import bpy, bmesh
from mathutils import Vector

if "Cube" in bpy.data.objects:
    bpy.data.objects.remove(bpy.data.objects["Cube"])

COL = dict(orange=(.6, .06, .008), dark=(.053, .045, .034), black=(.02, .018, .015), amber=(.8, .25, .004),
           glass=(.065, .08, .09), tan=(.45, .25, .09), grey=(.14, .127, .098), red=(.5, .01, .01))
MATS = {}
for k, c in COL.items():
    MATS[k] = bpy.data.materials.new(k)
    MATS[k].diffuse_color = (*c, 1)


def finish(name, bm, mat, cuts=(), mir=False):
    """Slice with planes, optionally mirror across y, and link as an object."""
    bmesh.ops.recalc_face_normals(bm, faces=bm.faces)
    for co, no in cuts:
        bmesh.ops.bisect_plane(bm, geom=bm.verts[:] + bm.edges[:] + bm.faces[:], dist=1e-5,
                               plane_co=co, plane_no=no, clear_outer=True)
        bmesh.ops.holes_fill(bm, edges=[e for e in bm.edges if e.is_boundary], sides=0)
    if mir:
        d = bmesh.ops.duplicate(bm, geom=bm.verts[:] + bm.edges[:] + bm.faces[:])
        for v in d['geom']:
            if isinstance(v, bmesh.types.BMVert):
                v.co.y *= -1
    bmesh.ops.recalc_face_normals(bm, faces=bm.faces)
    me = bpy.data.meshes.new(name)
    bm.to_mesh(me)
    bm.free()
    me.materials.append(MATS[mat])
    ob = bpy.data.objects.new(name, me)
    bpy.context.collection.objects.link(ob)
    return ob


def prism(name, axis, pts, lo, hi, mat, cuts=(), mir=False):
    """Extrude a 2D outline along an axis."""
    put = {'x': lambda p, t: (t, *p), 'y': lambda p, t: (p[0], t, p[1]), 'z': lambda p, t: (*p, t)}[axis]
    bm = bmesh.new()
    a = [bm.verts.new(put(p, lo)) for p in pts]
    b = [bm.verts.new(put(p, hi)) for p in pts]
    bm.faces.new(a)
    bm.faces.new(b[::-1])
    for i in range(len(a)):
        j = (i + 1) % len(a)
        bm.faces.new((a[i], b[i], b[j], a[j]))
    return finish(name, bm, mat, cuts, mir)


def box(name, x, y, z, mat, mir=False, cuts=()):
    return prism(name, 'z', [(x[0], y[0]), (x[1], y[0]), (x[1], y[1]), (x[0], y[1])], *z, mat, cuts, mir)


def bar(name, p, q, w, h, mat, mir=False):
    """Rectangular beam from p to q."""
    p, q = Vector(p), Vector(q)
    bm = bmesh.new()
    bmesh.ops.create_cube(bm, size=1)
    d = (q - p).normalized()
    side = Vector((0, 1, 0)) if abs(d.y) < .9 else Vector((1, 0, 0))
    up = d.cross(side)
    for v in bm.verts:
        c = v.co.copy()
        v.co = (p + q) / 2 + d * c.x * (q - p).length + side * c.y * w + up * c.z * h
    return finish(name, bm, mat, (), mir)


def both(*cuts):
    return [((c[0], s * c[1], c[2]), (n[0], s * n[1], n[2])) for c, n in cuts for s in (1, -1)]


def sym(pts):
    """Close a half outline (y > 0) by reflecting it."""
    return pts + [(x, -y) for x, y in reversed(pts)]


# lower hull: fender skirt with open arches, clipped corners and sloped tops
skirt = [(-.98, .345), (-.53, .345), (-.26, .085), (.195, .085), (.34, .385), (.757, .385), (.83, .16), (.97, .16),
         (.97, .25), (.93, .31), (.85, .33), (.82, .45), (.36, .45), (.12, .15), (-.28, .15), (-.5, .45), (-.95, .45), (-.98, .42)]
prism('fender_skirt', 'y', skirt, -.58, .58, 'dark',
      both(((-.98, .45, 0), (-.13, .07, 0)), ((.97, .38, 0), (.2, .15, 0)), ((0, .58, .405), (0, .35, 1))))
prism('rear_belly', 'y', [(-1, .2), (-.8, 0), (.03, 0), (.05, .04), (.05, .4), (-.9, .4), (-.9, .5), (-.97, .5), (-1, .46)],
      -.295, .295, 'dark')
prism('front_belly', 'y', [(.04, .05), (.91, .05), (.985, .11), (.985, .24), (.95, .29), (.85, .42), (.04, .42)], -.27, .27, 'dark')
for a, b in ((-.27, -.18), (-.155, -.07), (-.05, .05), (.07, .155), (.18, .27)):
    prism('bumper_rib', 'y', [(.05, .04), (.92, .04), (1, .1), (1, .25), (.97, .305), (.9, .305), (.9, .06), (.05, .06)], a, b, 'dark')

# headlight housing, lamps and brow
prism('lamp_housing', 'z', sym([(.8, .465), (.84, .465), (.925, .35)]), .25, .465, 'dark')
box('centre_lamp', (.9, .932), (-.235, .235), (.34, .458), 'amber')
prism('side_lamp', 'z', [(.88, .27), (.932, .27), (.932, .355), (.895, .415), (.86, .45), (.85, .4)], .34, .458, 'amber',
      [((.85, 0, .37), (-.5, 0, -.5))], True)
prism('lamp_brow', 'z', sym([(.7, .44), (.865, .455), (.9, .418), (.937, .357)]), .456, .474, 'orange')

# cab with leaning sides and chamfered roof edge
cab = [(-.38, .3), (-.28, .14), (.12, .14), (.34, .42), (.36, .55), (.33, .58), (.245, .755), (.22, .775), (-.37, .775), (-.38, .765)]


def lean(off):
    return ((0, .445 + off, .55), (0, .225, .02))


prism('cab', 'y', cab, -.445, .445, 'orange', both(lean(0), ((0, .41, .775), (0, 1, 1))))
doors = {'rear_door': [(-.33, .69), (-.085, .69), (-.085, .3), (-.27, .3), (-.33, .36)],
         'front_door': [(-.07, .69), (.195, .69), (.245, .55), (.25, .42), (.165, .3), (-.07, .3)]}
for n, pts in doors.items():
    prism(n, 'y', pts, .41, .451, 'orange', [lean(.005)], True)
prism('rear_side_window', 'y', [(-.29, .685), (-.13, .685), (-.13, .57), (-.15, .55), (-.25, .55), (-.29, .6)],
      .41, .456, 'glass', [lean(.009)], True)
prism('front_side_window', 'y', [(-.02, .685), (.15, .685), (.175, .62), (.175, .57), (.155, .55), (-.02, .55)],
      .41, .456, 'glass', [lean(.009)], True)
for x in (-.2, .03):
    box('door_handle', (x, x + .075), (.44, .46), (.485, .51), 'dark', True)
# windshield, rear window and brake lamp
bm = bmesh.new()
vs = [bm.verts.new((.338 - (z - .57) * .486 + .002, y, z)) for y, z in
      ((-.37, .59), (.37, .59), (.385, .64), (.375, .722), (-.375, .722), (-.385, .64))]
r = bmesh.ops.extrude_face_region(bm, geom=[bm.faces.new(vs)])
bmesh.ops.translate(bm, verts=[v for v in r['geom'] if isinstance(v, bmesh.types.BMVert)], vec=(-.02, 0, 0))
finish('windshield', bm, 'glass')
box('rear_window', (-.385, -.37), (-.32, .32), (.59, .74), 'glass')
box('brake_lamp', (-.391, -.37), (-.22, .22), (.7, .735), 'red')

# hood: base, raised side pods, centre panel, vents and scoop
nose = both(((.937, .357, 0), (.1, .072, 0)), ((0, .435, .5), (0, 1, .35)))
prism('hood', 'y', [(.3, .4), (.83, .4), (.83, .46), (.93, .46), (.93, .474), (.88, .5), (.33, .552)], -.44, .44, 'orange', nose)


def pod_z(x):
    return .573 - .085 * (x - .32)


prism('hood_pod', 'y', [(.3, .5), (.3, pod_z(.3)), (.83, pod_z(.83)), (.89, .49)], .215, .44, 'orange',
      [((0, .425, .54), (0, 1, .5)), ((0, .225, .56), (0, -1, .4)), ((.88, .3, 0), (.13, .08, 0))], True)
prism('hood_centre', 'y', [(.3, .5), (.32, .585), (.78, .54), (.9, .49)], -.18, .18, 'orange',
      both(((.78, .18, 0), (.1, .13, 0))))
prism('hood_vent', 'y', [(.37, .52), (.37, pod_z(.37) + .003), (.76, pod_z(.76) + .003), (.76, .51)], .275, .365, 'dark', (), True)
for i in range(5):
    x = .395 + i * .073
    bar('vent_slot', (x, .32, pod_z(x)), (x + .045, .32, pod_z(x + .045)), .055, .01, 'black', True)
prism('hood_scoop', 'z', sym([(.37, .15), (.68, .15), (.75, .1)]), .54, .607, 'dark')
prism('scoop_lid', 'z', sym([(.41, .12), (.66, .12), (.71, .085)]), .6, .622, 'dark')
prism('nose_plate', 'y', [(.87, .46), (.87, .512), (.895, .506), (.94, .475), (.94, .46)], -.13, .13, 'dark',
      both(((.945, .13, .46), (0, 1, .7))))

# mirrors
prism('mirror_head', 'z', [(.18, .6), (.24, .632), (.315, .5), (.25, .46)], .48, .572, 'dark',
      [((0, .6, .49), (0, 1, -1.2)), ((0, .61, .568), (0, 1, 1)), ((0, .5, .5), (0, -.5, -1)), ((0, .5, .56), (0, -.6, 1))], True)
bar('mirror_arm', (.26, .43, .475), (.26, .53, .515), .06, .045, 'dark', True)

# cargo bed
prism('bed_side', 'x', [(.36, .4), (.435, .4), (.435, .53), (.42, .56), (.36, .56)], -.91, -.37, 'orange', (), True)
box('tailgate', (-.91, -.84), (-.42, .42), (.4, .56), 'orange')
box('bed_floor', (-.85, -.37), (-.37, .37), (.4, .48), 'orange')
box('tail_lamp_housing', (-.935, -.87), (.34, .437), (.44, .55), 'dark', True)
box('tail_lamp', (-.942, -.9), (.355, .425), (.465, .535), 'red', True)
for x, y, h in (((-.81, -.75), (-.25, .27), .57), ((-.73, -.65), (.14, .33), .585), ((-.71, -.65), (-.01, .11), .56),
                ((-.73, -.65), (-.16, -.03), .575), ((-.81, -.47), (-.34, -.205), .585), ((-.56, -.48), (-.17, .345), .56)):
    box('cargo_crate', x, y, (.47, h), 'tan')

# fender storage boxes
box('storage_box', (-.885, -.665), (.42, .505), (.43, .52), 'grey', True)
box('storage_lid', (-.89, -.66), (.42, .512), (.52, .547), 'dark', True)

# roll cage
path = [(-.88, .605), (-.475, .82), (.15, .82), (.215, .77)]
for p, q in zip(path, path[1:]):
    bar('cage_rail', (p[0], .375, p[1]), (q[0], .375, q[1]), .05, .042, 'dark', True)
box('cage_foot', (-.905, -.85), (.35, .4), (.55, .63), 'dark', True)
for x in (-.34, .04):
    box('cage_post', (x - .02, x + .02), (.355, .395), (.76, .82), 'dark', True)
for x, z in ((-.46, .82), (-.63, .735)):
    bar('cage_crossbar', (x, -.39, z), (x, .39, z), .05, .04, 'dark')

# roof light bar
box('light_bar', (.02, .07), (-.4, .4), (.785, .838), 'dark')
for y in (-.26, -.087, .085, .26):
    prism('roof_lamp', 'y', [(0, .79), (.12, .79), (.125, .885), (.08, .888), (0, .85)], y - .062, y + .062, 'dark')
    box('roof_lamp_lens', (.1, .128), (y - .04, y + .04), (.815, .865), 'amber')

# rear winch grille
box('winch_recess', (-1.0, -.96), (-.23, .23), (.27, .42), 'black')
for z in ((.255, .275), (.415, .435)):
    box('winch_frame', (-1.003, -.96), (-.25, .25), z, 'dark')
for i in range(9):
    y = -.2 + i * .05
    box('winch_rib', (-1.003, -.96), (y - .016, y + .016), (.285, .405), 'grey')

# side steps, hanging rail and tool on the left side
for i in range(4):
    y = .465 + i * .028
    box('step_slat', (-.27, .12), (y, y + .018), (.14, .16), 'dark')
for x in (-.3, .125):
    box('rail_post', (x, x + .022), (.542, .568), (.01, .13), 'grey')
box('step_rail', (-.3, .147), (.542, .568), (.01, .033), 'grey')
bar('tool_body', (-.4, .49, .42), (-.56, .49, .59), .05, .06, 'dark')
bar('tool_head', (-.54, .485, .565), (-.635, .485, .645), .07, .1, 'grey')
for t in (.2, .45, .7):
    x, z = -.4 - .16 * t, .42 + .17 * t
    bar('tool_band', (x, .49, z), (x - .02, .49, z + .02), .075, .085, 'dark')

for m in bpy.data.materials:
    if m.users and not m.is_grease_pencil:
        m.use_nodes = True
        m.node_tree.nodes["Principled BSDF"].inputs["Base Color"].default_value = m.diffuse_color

____________

| WORK ORDER |
Begin at the first line of the records above and quote every line verbatim through the one that contains "plane_co=co, plane_no=no, clear_outer=True)".

| WRITTEN SOLUTION |
import bpy, bmesh
from mathutils import Vector

if "Cube" in bpy.data.objects:
    bpy.data.objects.remove(bpy.data.objects["Cube"])

COL = dict(orange=(.6, .06, .008), dark=(.053, .045, .034), black=(.02, .018, .015), amber=(.8, .25, .004),
           glass=(.065, .08, .09), tan=(.45, .25, .09), grey=(.14, .127, .098), red=(.5, .01, .01))
MATS = {}
for k, c in COL.items():
    MATS[k] = bpy.data.materials.new(k)
    MATS[k].diffuse_color = (*c, 1)


def finish(name, bm, mat, cuts=(), mir=False):
    """Slice with planes, optionally mirror across y, and link as an object."""
    bmesh.ops.recalc_face_normals(bm, faces=bm.faces)
    for co, no in cuts:
        bmesh.ops.bisect_plane(bm, geom=bm.verts[:] + bm.edges[:] + bm.faces[:], dist=1e-5,
                               plane_co=co, plane_no=no, clear_outer=True)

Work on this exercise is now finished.